What is expected:
What lines in the records below hold the string "STEEL"? Please show them.

Stored data:
***
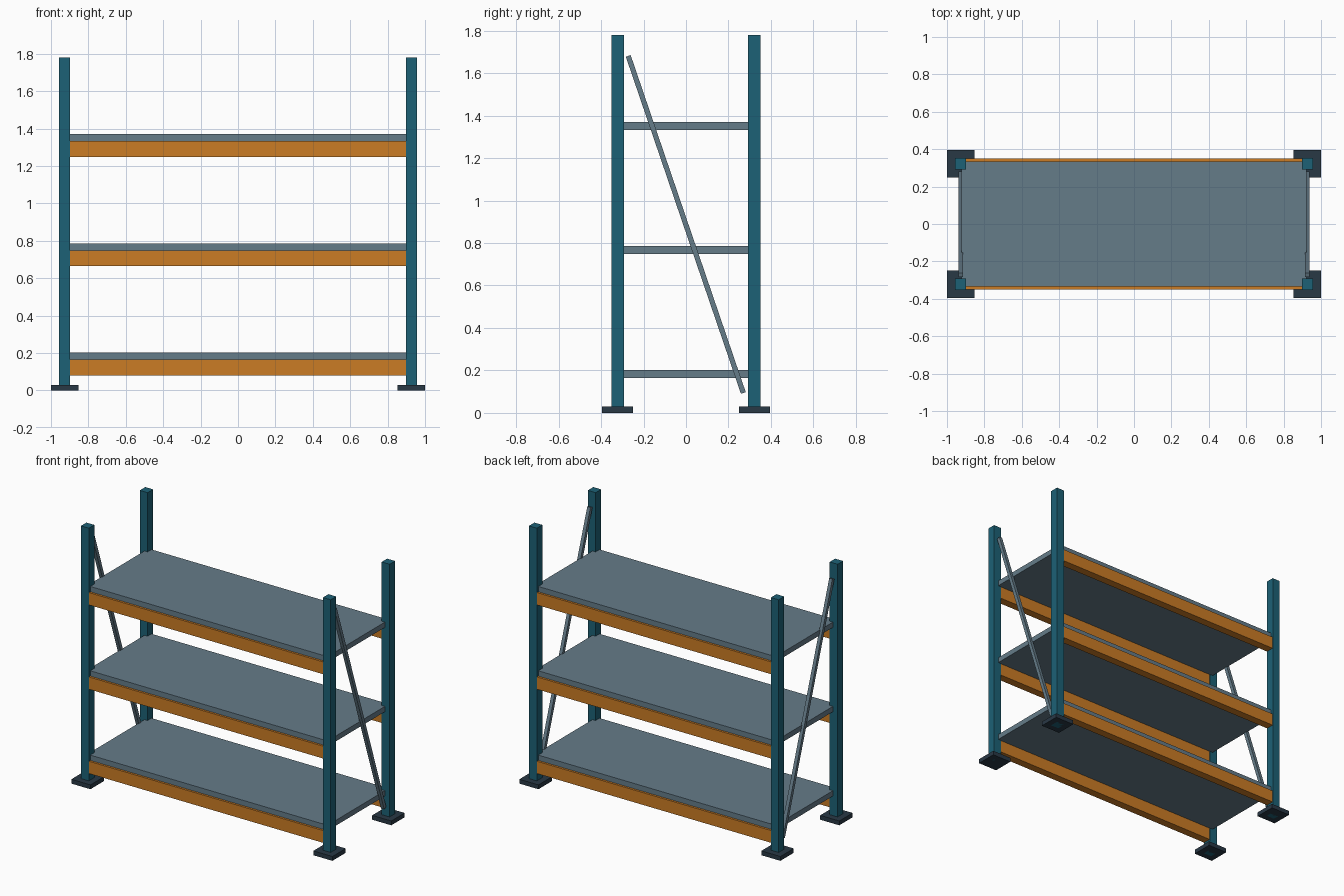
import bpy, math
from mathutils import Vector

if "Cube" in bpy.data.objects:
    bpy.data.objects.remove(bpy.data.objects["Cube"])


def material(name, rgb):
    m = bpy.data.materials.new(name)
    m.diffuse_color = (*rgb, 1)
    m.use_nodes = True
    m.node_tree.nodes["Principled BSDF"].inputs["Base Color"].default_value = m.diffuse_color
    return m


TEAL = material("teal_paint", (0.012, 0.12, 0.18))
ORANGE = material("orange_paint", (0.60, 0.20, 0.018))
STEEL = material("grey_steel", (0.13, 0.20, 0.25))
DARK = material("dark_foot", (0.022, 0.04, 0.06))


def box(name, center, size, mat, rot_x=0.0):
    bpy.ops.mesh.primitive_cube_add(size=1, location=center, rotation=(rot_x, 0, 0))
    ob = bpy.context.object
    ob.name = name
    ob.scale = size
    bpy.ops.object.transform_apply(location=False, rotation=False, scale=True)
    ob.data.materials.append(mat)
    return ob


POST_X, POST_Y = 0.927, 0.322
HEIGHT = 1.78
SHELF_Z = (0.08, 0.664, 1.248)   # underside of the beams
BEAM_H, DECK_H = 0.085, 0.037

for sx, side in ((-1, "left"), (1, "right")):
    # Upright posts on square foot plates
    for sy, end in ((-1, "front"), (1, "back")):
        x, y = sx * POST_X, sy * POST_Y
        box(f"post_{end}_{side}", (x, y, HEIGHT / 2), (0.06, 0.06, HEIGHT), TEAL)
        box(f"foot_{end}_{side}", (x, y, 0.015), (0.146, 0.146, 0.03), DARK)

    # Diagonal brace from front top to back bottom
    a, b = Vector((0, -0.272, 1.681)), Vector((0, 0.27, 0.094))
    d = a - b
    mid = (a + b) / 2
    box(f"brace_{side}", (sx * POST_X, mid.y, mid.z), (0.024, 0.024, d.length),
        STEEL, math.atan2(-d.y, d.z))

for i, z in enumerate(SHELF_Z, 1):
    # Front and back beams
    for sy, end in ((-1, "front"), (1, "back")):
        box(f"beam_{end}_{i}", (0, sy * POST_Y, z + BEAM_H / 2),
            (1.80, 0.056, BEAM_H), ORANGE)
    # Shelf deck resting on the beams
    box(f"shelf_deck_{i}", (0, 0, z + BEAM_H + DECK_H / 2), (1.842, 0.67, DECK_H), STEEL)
***
Solution:
STEEL = material("grey_steel", (0.13, 0.20, 0.25))
        STEEL, math.atan2(-d.y, d.z))
    box(f"shelf_deck_{i}", (0, 0, z + BEAM_H + DECK_H / 2), (1.842, 0.67, DECK_H), STEEL)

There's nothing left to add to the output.